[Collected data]
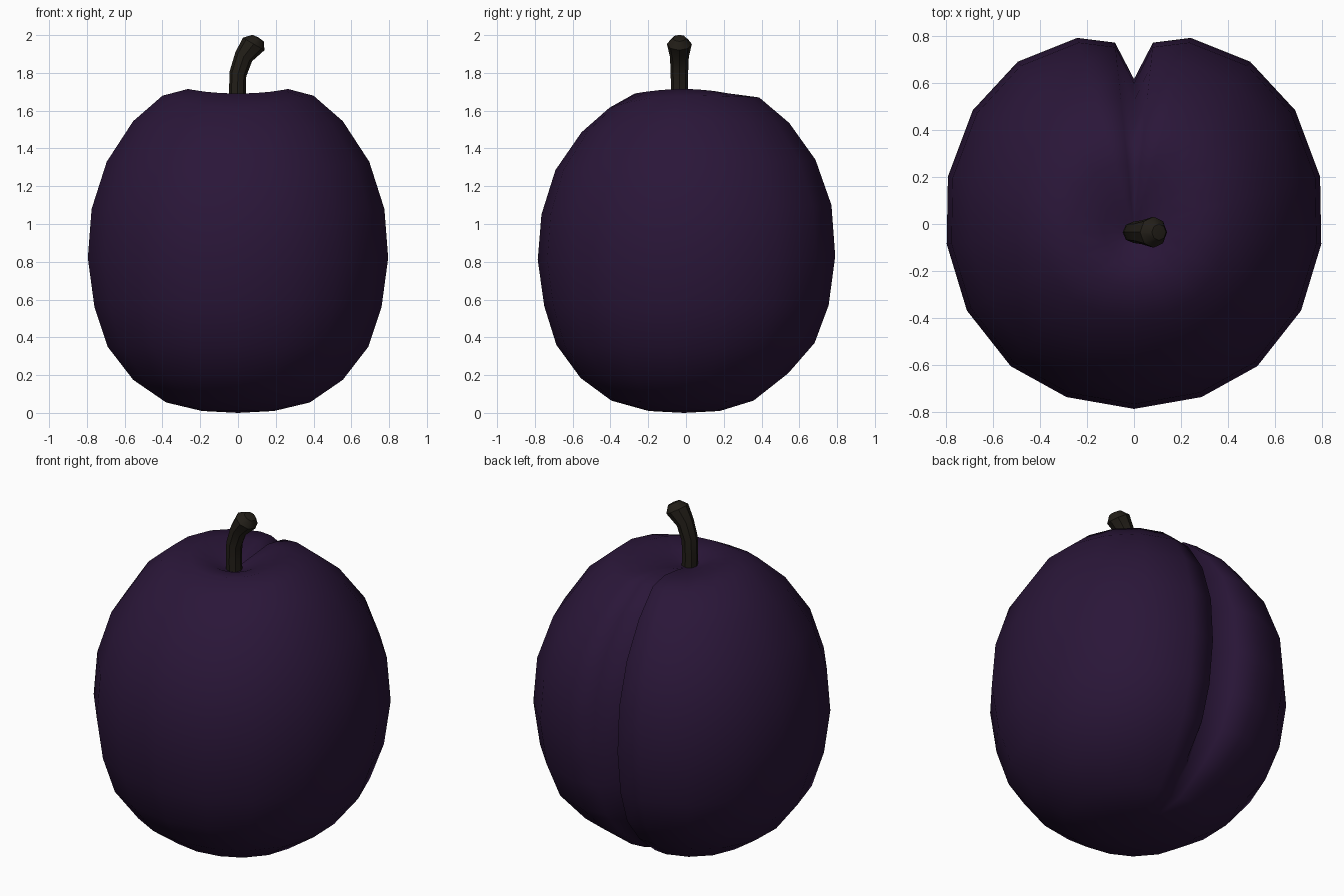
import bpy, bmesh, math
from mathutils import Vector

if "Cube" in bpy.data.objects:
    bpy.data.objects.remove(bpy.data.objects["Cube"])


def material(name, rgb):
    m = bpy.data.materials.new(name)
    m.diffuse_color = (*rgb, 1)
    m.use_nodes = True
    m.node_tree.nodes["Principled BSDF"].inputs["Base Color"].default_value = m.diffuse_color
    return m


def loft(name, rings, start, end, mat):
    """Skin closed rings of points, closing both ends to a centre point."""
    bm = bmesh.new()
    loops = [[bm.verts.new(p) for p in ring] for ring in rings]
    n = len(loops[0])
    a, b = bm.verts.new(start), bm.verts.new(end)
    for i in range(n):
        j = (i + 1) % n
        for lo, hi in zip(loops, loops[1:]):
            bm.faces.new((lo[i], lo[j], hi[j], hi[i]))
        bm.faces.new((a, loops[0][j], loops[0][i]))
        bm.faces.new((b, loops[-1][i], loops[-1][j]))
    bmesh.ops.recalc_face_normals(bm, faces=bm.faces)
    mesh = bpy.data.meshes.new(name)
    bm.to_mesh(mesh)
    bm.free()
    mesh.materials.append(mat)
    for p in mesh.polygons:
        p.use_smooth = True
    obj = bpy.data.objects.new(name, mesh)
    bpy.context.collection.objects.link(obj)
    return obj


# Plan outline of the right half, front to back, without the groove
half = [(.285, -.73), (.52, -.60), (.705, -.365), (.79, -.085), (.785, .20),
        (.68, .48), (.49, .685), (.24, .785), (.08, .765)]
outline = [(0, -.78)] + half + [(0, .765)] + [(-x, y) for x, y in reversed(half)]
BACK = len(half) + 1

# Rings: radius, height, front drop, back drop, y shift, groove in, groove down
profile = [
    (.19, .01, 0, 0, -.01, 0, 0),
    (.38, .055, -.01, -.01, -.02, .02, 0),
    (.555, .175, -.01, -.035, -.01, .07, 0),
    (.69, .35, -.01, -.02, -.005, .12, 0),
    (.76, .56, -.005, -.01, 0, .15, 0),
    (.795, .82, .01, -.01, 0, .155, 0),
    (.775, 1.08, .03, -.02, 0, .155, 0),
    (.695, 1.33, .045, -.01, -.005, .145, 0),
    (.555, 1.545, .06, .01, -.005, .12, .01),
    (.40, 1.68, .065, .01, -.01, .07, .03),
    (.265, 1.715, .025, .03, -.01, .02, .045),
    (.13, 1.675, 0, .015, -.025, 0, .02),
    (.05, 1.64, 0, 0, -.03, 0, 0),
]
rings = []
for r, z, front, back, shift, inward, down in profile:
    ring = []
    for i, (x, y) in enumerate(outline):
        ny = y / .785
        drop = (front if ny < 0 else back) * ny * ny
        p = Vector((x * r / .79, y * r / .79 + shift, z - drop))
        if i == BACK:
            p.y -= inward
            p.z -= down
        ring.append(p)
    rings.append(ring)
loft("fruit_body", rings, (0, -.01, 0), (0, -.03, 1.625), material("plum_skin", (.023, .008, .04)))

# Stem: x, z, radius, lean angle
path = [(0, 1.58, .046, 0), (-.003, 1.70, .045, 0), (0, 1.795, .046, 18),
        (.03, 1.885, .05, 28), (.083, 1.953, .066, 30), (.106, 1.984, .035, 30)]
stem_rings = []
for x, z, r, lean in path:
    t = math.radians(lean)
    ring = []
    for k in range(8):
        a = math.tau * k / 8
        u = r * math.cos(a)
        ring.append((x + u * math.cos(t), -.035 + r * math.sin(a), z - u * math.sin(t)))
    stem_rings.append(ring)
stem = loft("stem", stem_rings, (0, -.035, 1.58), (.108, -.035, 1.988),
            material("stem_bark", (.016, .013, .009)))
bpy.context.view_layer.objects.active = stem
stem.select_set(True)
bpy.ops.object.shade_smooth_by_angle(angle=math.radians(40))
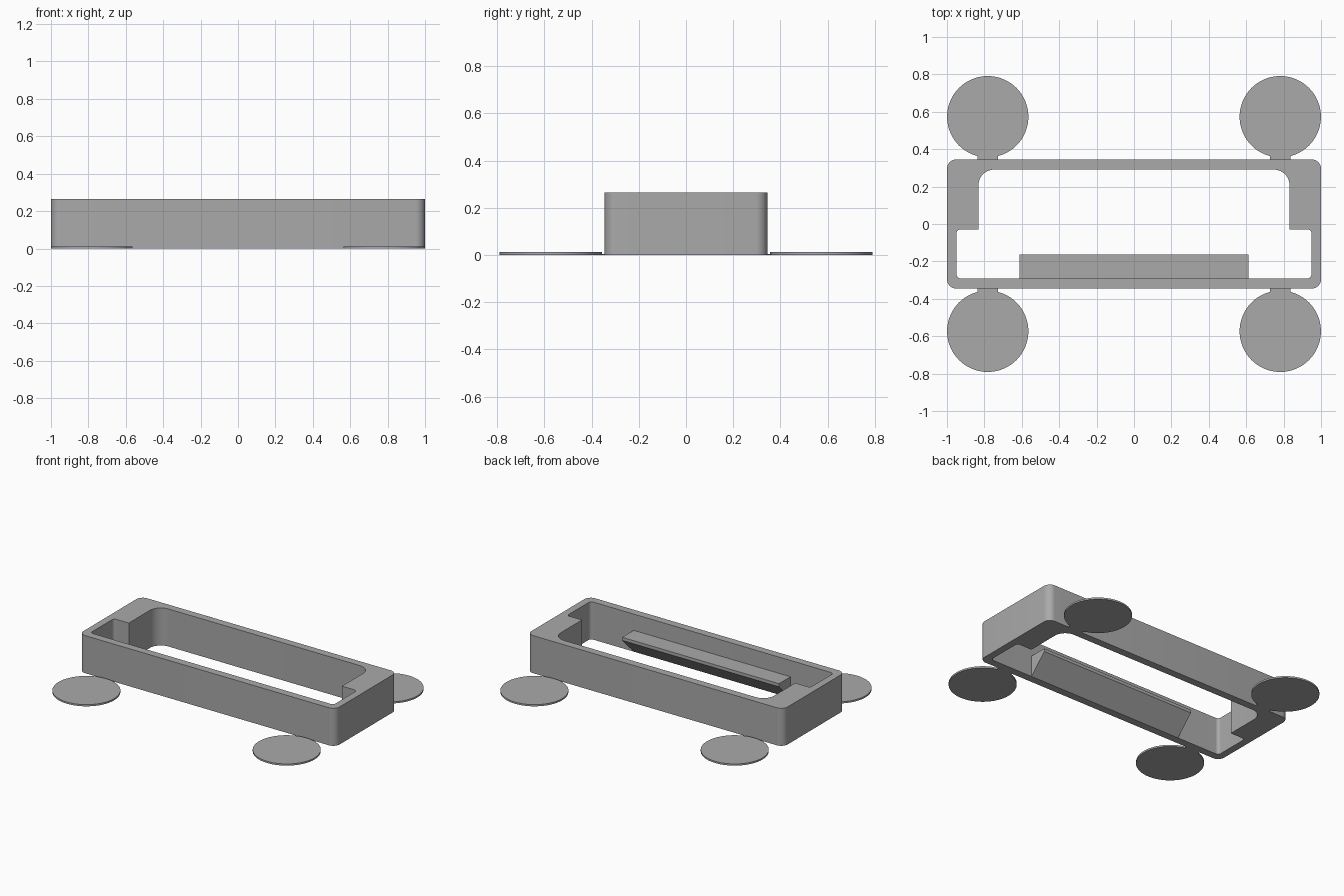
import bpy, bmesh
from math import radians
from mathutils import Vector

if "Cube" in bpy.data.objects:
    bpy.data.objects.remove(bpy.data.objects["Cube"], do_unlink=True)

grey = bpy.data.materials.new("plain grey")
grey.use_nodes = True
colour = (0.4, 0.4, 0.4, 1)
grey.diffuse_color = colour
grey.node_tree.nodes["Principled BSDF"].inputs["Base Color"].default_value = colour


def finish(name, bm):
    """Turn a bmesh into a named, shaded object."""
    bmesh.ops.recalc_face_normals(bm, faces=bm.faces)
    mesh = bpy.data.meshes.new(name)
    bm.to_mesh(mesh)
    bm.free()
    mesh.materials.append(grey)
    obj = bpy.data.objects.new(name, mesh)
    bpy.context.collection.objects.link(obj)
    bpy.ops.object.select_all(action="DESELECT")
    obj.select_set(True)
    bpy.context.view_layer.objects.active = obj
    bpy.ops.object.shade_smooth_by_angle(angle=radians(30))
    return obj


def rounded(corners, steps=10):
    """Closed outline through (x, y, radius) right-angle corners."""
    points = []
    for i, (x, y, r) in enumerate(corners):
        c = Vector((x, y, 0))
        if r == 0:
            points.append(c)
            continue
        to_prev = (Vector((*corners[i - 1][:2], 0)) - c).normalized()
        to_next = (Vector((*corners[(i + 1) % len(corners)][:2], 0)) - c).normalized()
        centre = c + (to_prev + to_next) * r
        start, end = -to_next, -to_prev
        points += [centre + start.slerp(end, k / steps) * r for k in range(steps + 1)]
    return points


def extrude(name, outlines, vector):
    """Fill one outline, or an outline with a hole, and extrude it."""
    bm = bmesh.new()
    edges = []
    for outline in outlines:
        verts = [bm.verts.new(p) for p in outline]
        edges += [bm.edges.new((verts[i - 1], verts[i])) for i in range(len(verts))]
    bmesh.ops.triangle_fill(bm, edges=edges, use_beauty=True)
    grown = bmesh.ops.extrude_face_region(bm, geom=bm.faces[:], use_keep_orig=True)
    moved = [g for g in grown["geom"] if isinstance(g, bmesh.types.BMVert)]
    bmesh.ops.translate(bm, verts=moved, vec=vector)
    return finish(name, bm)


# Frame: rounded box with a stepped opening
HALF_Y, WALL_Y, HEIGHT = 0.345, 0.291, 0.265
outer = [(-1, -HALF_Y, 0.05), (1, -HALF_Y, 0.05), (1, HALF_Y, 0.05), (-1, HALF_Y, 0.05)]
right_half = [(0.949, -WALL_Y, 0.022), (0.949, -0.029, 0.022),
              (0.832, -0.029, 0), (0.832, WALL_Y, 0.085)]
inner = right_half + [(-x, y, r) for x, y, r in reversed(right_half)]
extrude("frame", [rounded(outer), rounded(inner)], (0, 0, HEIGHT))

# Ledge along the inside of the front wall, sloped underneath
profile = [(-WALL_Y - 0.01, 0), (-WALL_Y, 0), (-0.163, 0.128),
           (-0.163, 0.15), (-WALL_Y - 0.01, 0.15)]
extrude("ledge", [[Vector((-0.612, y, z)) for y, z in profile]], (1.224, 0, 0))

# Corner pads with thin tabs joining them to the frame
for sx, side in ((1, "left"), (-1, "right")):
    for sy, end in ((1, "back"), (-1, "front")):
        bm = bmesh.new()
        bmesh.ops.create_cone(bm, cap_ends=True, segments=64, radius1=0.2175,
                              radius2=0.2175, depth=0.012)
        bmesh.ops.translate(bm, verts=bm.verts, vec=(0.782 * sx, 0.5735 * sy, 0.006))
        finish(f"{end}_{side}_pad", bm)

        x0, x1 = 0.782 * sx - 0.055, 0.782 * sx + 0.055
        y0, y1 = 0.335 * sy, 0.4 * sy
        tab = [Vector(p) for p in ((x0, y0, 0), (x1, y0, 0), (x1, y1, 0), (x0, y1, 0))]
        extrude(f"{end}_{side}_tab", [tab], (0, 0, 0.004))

• _EXERCISE REQUIREMENTS_
Each line of the data above must be repeated exactly, images excluded.

• _FINISHED TASK_
import bpy, bmesh, math
from mathutils import Vector

if "Cube" in bpy.data.objects:
    bpy.data.objects.remove(bpy.data.objects["Cube"])


def material(name, rgb):
    m = bpy.data.materials.new(name)
    m.diffuse_color = (*rgb, 1)
    m.use_nodes = True
    m.node_tree.nodes["Principled BSDF"].inputs["Base Color"].default_value = m.diffuse_color
    return m


def loft(name, rings, start, end, mat):
    """Skin closed rings of points, closing both ends to a centre point."""
    bm = bmesh.new()
    loops = [[bm.verts.new(p) for p in ring] for ring in rings]
    n = len(loops[0])
    a, b = bm.verts.new(start), bm.verts.new(end)
    for i in range(n):
        j = (i + 1) % n
        for lo, hi in zip(loops, loops[1:]):
            bm.faces.new((lo[i], lo[j], hi[j], hi[i]))
        bm.faces.new((a, loops[0][j], loops[0][i]))
        bm.faces.new((b, loops[-1][i], loops[-1][j]))
    bmesh.ops.recalc_face_normals(bm, faces=bm.faces)
    mesh = bpy.data.meshes.new(name)
    bm.to_mesh(mesh)
    bm.free()
    mesh.materials.append(mat)
    for p in mesh.polygons:
        p.use_smooth = True
    obj = bpy.data.objects.new(name, mesh)
    bpy.context.collection.objects.link(obj)
    return obj


# Plan outline of the right half, front to back, without the groove
half = [(.285, -.73), (.52, -.60), (.705, -.365), (.79, -.085), (.785, .20),
        (.68, .48), (.49, .685), (.24, .785), (.08, .765)]
outline = [(0, -.78)] + half + [(0, .765)] + [(-x, y) for x, y in reversed(half)]
BACK = len(half) + 1

# Rings: radius, height, front drop, back drop, y shift, groove in, groove down
profile = [
    (.19, .01, 0, 0, -.01, 0, 0),
    (.38, .055, -.01, -.01, -.02, .02, 0),
    (.555, .175, -.01, -.035, -.01, .07, 0),
    (.69, .35, -.01, -.02, -.005, .12, 0),
    (.76, .56, -.005, -.01, 0, .15, 0),
    (.795, .82, .01, -.01, 0, .155, 0),
    (.775, 1.08, .03, -.02, 0, .155, 0),
    (.695, 1.33, .045, -.01, -.005, .145, 0),
    (.555, 1.545, .06, .01, -.005, .12, .01),
    (.40, 1.68, .065, .01, -.01, .07, .03),
    (.265, 1.715, .025, .03, -.01, .02, .045),
    (.13, 1.675, 0, .015, -.025, 0, .02),
    (.05, 1.64, 0, 0, -.03, 0, 0),
]
rings = []
for r, z, front, back, shift, inward, down in profile:
    ring = []
    for i, (x, y) in enumerate(outline):
        ny = y / .785
        drop = (front if ny < 0 else back) * ny * ny
        p = Vector((x * r / .79, y * r / .79 + shift, z - drop))
        if i == BACK:
            p.y -= inward
            p.z -= down
        ring.append(p)
    rings.append(ring)
loft("fruit_body", rings, (0, -.01, 0), (0, -.03, 1.625), material("plum_skin", (.023, .008, .04)))

# Stem: x, z, radius, lean angle
path = [(0, 1.58, .046, 0), (-.003, 1.70, .045, 0), (0, 1.795, .046, 18),
        (.03, 1.885, .05, 28), (.083, 1.953, .066, 30), (.106, 1.984, .035, 30)]
stem_rings = []
for x, z, r, lean in path:
    t = math.radians(lean)
    ring = []
    for k in range(8):
        a = math.tau * k / 8
        u = r * math.cos(a)
        ring.append((x + u * math.cos(t), -.035 + r * math.sin(a), z - u * math.sin(t)))
    stem_rings.append(ring)
stem = loft("stem", stem_rings, (0, -.035, 1.58), (.108, -.035, 1.988),
            material("stem_bark", (.016, .013, .009)))
bpy.context.view_layer.objects.active = stem
stem.select_set(True)
bpy.ops.object.shade_smooth_by_angle(angle=math.radians(40))
import bpy, bmesh
from math import radians
from mathutils import Vector

if "Cube" in bpy.data.objects:
    bpy.data.objects.remove(bpy.data.objects["Cube"], do_unlink=True)

grey = bpy.data.materials.new("plain grey")
grey.use_nodes = True
colour = (0.4, 0.4, 0.4, 1)
grey.diffuse_color = colour
grey.node_tree.nodes["Principled BSDF"].inputs["Base Color"].default_value = colour


def finish(name, bm):
    """Turn a bmesh into a named, shaded object."""
    bmesh.ops.recalc_face_normals(bm, faces=bm.faces)
    mesh = bpy.data.meshes.new(name)
    bm.to_mesh(mesh)
    bm.free()
    mesh.materials.append(grey)
    obj = bpy.data.objects.new(name, mesh)
    bpy.context.collection.objects.link(obj)
    bpy.ops.object.select_all(action="DESELECT")
    obj.select_set(True)
    bpy.context.view_layer.objects.active = obj
    bpy.ops.object.shade_smooth_by_angle(angle=radians(30))
    return obj


def rounded(corners, steps=10):
    """Closed outline through (x, y, radius) right-angle corners."""
    points = []
    for i, (x, y, r) in enumerate(corners):
        c = Vector((x, y, 0))
        if r == 0:
            points.append(c)
            continue
        to_prev = (Vector((*corners[i - 1][:2], 0)) - c).normalized()
        to_next = (Vector((*corners[(i + 1) % len(corners)][:2], 0)) - c).normalized()
        centre = c + (to_prev + to_next) * r
        start, end = -to_next, -to_prev
        points += [centre + start.slerp(end, k / steps) * r for k in range(steps + 1)]
    return points


def extrude(name, outlines, vector):
    """Fill one outline, or an outline with a hole, and extrude it."""
    bm = bmesh.new()
    edges = []
    for outline in outlines:
        verts = [bm.verts.new(p) for p in outline]
        edges += [bm.edges.new((verts[i - 1], verts[i])) for i in range(len(verts))]
    bmesh.ops.triangle_fill(bm, edges=edges, use_beauty=True)
    grown = bmesh.ops.extrude_face_region(bm, geom=bm.faces[:], use_keep_orig=True)
    moved = [g for g in grown["geom"] if isinstance(g, bmesh.types.BMVert)]
    bmesh.ops.translate(bm, verts=moved, vec=vector)
    return finish(name, bm)


# Frame: rounded box with a stepped opening
HALF_Y, WALL_Y, HEIGHT = 0.345, 0.291, 0.265
outer = [(-1, -HALF_Y, 0.05), (1, -HALF_Y, 0.05), (1, HALF_Y, 0.05), (-1, HALF_Y, 0.05)]
right_half = [(0.949, -WALL_Y, 0.022), (0.949, -0.029, 0.022),
              (0.832, -0.029, 0), (0.832, WALL_Y, 0.085)]
inner = right_half + [(-x, y, r) for x, y, r in reversed(right_half)]
extrude("frame", [rounded(outer), rounded(inner)], (0, 0, HEIGHT))

# Ledge along the inside of the front wall, sloped underneath
profile = [(-WALL_Y - 0.01, 0), (-WALL_Y, 0), (-0.163, 0.128),
           (-0.163, 0.15), (-WALL_Y - 0.01, 0.15)]
extrude("ledge", [[Vector((-0.612, y, z)) for y, z in profile]], (1.224, 0, 0))

# Corner pads with thin tabs joining them to the frame
for sx, side in ((1, "left"), (-1, "right")):
    for sy, end in ((1, "back"), (-1, "front")):
        bm = bmesh.new()
        bmesh.ops.create_cone(bm, cap_ends=True, segments=64, radius1=0.2175,
                              radius2=0.2175, depth=0.012)
        bmesh.ops.translate(bm, verts=bm.verts, vec=(0.782 * sx, 0.5735 * sy, 0.006))
        finish(f"{end}_{side}_pad", bm)

        x0, x1 = 0.782 * sx - 0.055, 0.782 * sx + 0.055
        y0, y1 = 0.335 * sy, 0.4 * sy
        tab = [Vector(p) for p in ((x0, y0, 0), (x1, y0, 0), (x1, y1, 0), (x0, y1, 0))]
        extrude(f"{end}_{side}_tab", [tab], (0, 0, 0.004))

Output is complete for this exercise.